‘An Odyssey of Flavours and Fragrances’ is the fruit of a three-year project with French publishers Editions de La Martinière in partnership with US publishers Abrams. Five renowned writers, all of whom share a passion for sensory exploration, have come together to create a well-researched anthology.
To complement their words, ‘An Odyssey of Flavours and Fragrances’ is also rich in remarkable imagery – enabling the reader to put faces to the pioneers within the industry, and to glimpse the places and scenes that have played key parts in the story of Givaudan's evolution. Many of the photos in this book are exclusive images from Givaudan’s own archive.
The shoulders of perfuming giants
The first chapter; ‘Givaudan, a secular history’; written by well-renowned perfume historian Annick Le Guérer; introduces the people who have been most instrumental in shaping Givaudan as it exists today.
Jean Carles of Grasse, for example, created a school for perfumers in 1946. Based on the revolutionary idea of perfuming as an art, not a science, he created the first true apprenticeship for perfumers.
Other individuals of significance include Léon and Xavier Givaudan – the founders of the largest Swiss producer of synthetic products for the perfume industry, who of course gave their name to the Company as it exists today.
The sensory musings of great minds

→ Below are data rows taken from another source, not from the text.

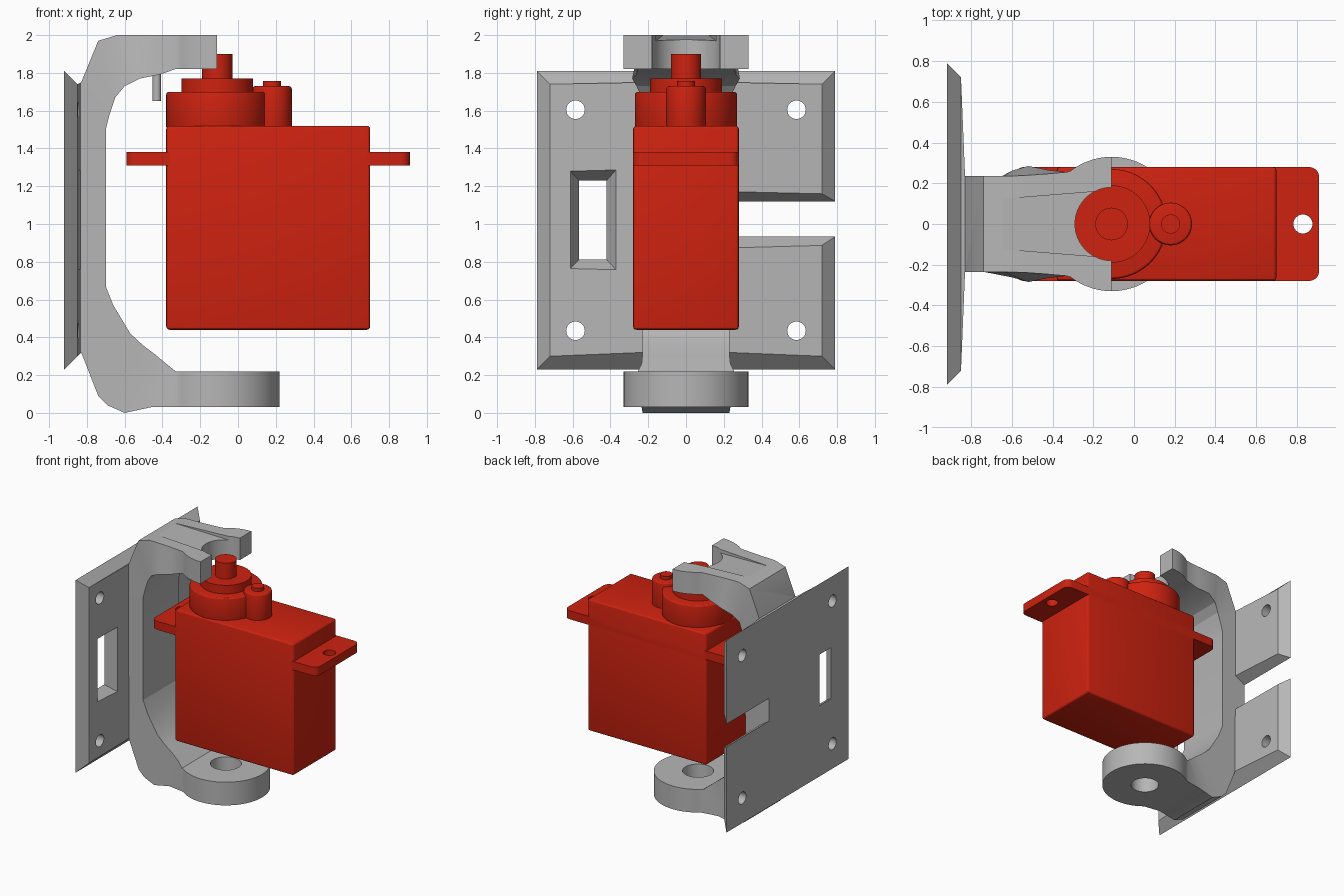
import bpy, bmesh, math

if "Cube" in bpy.data.objects:
    bpy.data.objects.remove(bpy.data.objects["Cube"])

def material(name, rgb):
    m = bpy.data.materials.new(name)
    m.diffuse_color = (*rgb, 1)
    m.use_nodes = True
    m.node_tree.nodes["Principled BSDF"].inputs["Base Color"].default_value = m.diffuse_color
    return m

RED = material("red_plastic", (0.62, 0.016, 0.005))
GREY = material("grey_plastic", (0.47, 0.47, 0.47))

def finish(bm, name, mat):
    bmesh.ops.recalc_face_normals(bm, faces=bm.faces)
    me = bpy.data.meshes.new(name)
    bm.to_mesh(me)
    bm.free()
    ob = bpy.data.objects.new(name, me)
    bpy.context.collection.objects.link(ob)
    me.materials.append(mat)
    return ob

def loft(name, sections, mat):
    """Skin a list of equal-length point rings and cap both ends."""
    bm = bmesh.new()
    rings = [[bm.verts.new(p) for p in s] for s in sections]
    n = len(rings[0])
    for a, b in zip(rings, rings[1:]):
        for i in range(n):
            j = (i + 1) % n
            bm.faces.new((a[i], a[j], b[j], b[i]))
    bm.faces.new(rings[0])
    bm.faces.new(rings[-1])
    return finish(bm, name, mat)

def rect(x, y0, y1, z0, z1):
    return [(x, y0, z0), (x, y1, z0), (x, y1, z1), (x, y0, z1)]

def box(name, x0, x1, y0, y1, z0, z1, mat):
    return loft(name, [rect(x0, y0, y1, z0, z1), rect(x1, y0, y1, z0, z1)], mat)

def disc(name, x, y, r, z0, z1, mat, r_top=None, seg=64):
    def ring(rad, z):
        return [(x + rad * math.cos(2 * math.pi * i / seg),
                 y + rad * math.sin(2 * math.pi * i / seg), z) for i in range(seg)]
    return loft(name, [ring(r, z0), ring(r_top or r, z1)], mat)

def apply(ob, mod):
    bpy.ops.object.select_all(action='DESELECT')
    bpy.context.view_layer.objects.active = ob
    ob.select_set(True)
    bpy.ops.object.modifier_apply(modifier=mod.name)

def boolean(ob, other, op='DIFFERENCE'):
    m = ob.modifiers.new("bool", 'BOOLEAN')
    m.operation, m.solver, m.object = op, 'EXACT', other
    apply(ob, m)
    bpy.data.objects.remove(other)

def bevel(ob, width, seg=3):
    m = ob.modifiers.new("bevel", 'BEVEL')
    m.width, m.segments, m.limit_method = width, seg, 'ANGLE'
    m.angle_limit = math.radians(40)
    apply(ob, m)

# --- Servo ---
body = box("servo_body", -0.38, 0.70, -0.28, 0.28, 0.44, 1.52, RED)
bevel(body, 0.018)

# Mounting ears: one rounded plate through the body, with a screw hole each end
ears = box("servo_mounting_ears", -0.59, 0.91, -0.28, 0.28, 1.31, 1.38, RED)
bm = bmesh.new()
bm.from_mesh(ears.data)
upright = [e for e in bm.edges if abs(e.verts[0].co.z - e.verts[1].co.z) > 0.05]
bmesh.ops.bevel(bm, geom=upright, offset=0.05, segments=5, profile=0.5, affect='EDGES')
bm.to_mesh(ears.data)
bm.free()
for x in (-0.51, 0.83):
    boolean(ears, disc("cut", x, 0, 0.047, 1.2, 1.5, RED, seg=32))

# Gear housing, output shaft and idler post
AX = -0.11
housing = disc("servo_gear_housing", AX, 0, 0.27, 1.50, 1.70, RED)
idler = disc("servo_idler_post", 0.18, 0, 0.105, 1.50, 1.73, RED, seg=48)
for ob in (housing, idler):
    bevel(ob, 0.015)
collar = disc("servo_collar", AX, 0, 0.19, 1.69, 1.77, RED)
shaft = disc("servo_output_shaft", AX, 0, 0.08, 1.76, 1.90, RED, seg=40)
cap = disc("servo_idler_cap", 0.18, 0, 0.047, 1.72, 1.757, RED, seg=32)

# --- Bracket: C-shaped arm ---
# outer x, outer z, inner x, inner z, outer half width, inner half width
stations = [
    (-0.25, 2.00, -0.25, 1.82, 0.28, 0.28),
    (-0.33, 2.00, -0.33, 1.82, 0.255, 0.255),
    (-0.44, 2.00, -0.42, 1.79, 0.245, 0.265),
    (-0.54, 2.00, -0.52, 1.77, 0.238, 0.285),
    (-0.64, 2.00, -0.60, 1.73, 0.235, 0.262),
    (-0.74, 1.97, -0.65, 1.67, 0.235, 0.235),
    (-0.83, 1.75, -0.68, 1.58, 0.235, 0.235),
    (-0.84, 1.50, -0.70, 1.50, 0.235, 0.235),
    (-0.84, 0.67, -0.70, 0.67, 0.23, 0.23),
    (-0.83, 0.32, -0.66, 0.57, 0.23, 0.23),
    (-0.74, 0.09, -0.57, 0.42, 0.23, 0.23),
    (-0.69, 0.04, -0.50, 0.355, 0.23, 0.23),
    (-0.60, 0.00, -0.44, 0.31, 0.23, 0.23),
    (-0.46, 0.03, -0.38, 0.26, 0.235, 0.235),
    (-0.33, 0.03, -0.33, 0.22, 0.255, 0.255),
    (-0.25, 0.03, -0.25, 0.22, 0.28, 0.28),
]
bracket = loft("bracket", [[(ox, -wo, oz), (ox, wo, oz), (ix, wi, iz), (ix, -wi, iz)]
                           for ox, oz, ix, iz, wo, wi in stations], GREY)

# Lower pivot ring and upper half-open clip
boolean(bracket, disc("ring", AX, 0, 0.33, 0.03, 0.22, GREY), 'UNION')
boolean(bracket, disc("clip", AX, 0, 0.33, 1.82, 2.00, GREY), 'UNION')
boolean(bracket, disc("cut", AX, 0, 0.10, -0.1, 0.4, GREY, r_top=0.125, seg=48))
boolean(bracket, disc("cut", AX, 0, 0.18, 1.7, 2.1, GREY))
boolean(bracket, box("cut", AX, 0.5, -0.5, 0.5, 1.7, 2.1, GREY))
# Shallow channel sloping down towards the clip
boolean(bracket, loft("cut", [rect(-0.68, -0.12, 0.12, 2.0, 2.1),
                              rect(-0.12, -0.165, 0.165, 1.965, 2.1)], GREY))

# --- Bracket: mounting plate with chamfered rim ---
plate = loft("mounting_plate", [rect(-0.92, -0.79, 0.79, 0.23, 1.81),
                                rect(-0.85, -0.72, 0.72, 0.30, 1.74),
                                rect(-0.83, -0.23, 0.23, 0.32, 1.75)], GREY)
# Flared side notch and flared window
boolean(plate, loft("cut", [rect(-0.99, 0.235, 1, 0.98, 1.08),
                            rect(-0.78, 0.235, 1, 0.84, 1.20)], GREY))
boolean(plate, loft("cut", [rect(-0.98, -0.53, -0.455, 0.85, 1.19),
                            rect(-0.80, -0.64, -0.35, 0.735, 1.31)], GREY))
# Four screw holes
for y in (-0.585, 0.585):
    for z in (0.435, 1.605):
        hole = disc("cut", 0, 0, 0.049, -0.3, 0.3, GREY, seg=32)
        hole.rotation_euler.y = math.pi / 2
        hole.location = (-0.88, y, z)
        bpy.context.view_layer.update()
        boolean(plate, hole)

boolean(bracket, plate, 'UNION')

# Small stop peg under the upper arm
peg = disc("stop_peg", -0.43, 0, 0.022, 1.65, 1.82, GREY, seg=24)

# Smooth round surfaces, keep edges sharp
bpy.ops.object.select_all(action='DESELECT')
for ob in bpy.context.scene.objects:
    ob.select_set(True)
bpy.context.view_layer.objects.active = bracket
bpy.ops.object.shade_smooth_by_angle(angle=math.radians(20))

The second chapter of ‘An Odyssey of Flavours and Fragrances’ is entitled ‘Tasting, smelling, sensing: an aesthetic of flavour and aroma’. Written by researcher and philosopher Caroline Champion, it takes us on a historic stroll through the thoughts and ideas of the great artists and philosophers who have mused on the power of scent and taste – Proust, Plato, Kant, Hölderlin and Levi-Strauss to name just a few.
Finding the right chemistry
Chapter three; ‘Windows on the world: taste and smell’; written by chemistry professor Brigitte Proust; focuses on the science of flavours and perfumery. It explains the molecular processes that give birth to tastes and scents and how they can be manipulated to create the perfect alchemy.
The topic extends to the ways in which the human body perceives flavours and aromas – how a particular chemical pattern can manifest in the brain to evoke memory, pleasure and emotion.
For the final chapter, we turn to literature, with an original short story by Percy Kemp, entitled ‘Just Common Sense’. The story celebrates the evocative power of tastes and smells in written fiction. It’s a classic example of how a skilled writer can bring an image right up off the page with an affecting description of our subtlest senses.